Santorini was Venetian from 1204, then part of a Latin Duchy of the Aegean down to 1566, when it became Ottoman; it "became a province of the newly founded Greek State in 1827". Getting to Oia now involves a road journey from the port at Athinios, but its historical links are to the sea, through the now bypassed-by-the-ferry port at Armeni: it was a major shipping centre in the 19th century.
Along with the volcanic geology of the island, this history has left its traces in the geography and architecture of the town: the kapetanospita or sea captain's houses and the hyposkapha houses built into the rock, the desalination plant and the marbled main street and the maritime museum, and the distinct neighbourhoods and ports and beaches around Oia. Kolymva also touches on vine-growing and pressing, the celebration of marriages and Easter, and the proliferation of little churches.

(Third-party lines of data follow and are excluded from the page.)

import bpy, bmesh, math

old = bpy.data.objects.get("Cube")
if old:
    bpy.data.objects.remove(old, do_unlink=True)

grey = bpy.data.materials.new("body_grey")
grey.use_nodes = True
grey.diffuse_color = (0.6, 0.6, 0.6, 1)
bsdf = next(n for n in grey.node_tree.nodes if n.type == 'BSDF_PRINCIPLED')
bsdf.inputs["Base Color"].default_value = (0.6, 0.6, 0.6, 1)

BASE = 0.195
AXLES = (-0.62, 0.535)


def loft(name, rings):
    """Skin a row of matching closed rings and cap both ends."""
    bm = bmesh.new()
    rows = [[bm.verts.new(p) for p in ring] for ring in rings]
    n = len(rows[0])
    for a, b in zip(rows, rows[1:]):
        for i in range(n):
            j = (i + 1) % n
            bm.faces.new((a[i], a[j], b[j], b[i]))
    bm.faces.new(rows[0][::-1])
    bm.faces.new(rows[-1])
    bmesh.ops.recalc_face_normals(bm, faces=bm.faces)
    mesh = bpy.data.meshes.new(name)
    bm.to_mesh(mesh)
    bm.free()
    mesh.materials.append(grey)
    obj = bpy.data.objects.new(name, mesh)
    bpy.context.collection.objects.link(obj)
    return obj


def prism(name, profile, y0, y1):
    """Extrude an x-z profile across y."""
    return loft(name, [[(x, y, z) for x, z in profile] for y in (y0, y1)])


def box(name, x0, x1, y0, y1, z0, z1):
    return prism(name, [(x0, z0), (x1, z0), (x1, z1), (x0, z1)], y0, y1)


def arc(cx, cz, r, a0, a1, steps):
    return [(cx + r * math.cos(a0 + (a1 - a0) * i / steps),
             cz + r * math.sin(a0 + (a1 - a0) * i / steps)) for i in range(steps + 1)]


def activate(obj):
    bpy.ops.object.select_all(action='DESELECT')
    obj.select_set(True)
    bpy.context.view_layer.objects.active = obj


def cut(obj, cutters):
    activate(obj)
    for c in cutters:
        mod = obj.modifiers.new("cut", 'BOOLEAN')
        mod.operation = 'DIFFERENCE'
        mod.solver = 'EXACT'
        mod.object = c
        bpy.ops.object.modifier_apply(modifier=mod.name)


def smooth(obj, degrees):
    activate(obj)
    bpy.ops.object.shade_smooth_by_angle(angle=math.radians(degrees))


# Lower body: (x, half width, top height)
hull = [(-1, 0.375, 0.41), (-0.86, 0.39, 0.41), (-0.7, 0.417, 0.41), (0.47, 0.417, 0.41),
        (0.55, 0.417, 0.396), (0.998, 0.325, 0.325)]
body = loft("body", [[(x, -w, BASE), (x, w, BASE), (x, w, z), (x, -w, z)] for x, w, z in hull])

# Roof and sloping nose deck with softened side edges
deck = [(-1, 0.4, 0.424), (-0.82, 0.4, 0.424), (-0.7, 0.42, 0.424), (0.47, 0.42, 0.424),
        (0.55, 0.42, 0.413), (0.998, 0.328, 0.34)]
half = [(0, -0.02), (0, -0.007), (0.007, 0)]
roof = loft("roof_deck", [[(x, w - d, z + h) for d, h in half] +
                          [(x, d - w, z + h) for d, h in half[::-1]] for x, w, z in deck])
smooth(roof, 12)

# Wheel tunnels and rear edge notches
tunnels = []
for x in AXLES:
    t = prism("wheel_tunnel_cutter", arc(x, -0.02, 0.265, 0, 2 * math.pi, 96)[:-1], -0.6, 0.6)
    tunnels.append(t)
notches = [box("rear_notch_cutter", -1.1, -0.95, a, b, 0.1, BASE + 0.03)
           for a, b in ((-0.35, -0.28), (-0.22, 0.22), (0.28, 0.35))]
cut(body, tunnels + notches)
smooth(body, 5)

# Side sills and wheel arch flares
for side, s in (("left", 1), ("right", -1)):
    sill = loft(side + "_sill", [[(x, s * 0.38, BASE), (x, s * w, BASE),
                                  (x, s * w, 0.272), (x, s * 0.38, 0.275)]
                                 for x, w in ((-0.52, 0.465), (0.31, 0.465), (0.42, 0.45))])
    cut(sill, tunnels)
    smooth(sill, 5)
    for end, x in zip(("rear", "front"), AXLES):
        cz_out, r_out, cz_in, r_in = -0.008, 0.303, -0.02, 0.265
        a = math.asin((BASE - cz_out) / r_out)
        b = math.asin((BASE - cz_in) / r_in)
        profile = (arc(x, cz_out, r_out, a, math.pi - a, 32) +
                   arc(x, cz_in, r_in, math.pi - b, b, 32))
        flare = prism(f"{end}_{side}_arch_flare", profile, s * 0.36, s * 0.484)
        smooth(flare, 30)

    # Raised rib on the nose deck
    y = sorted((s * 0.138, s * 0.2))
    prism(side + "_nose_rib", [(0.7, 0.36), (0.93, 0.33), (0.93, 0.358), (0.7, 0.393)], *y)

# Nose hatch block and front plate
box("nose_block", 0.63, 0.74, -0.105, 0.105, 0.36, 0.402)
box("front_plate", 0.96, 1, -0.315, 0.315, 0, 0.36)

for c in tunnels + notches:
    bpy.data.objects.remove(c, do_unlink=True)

Kolymva verges on the poetical but never overdoes that, and he doesn't go into too much detail. I recommend Oia in Santorini to anyone visiting Oia and not there just for the two hours of sunset (when there are effectively tidal flows of tourists along the main street): I wish I had read it before our stay there instead of afterwards.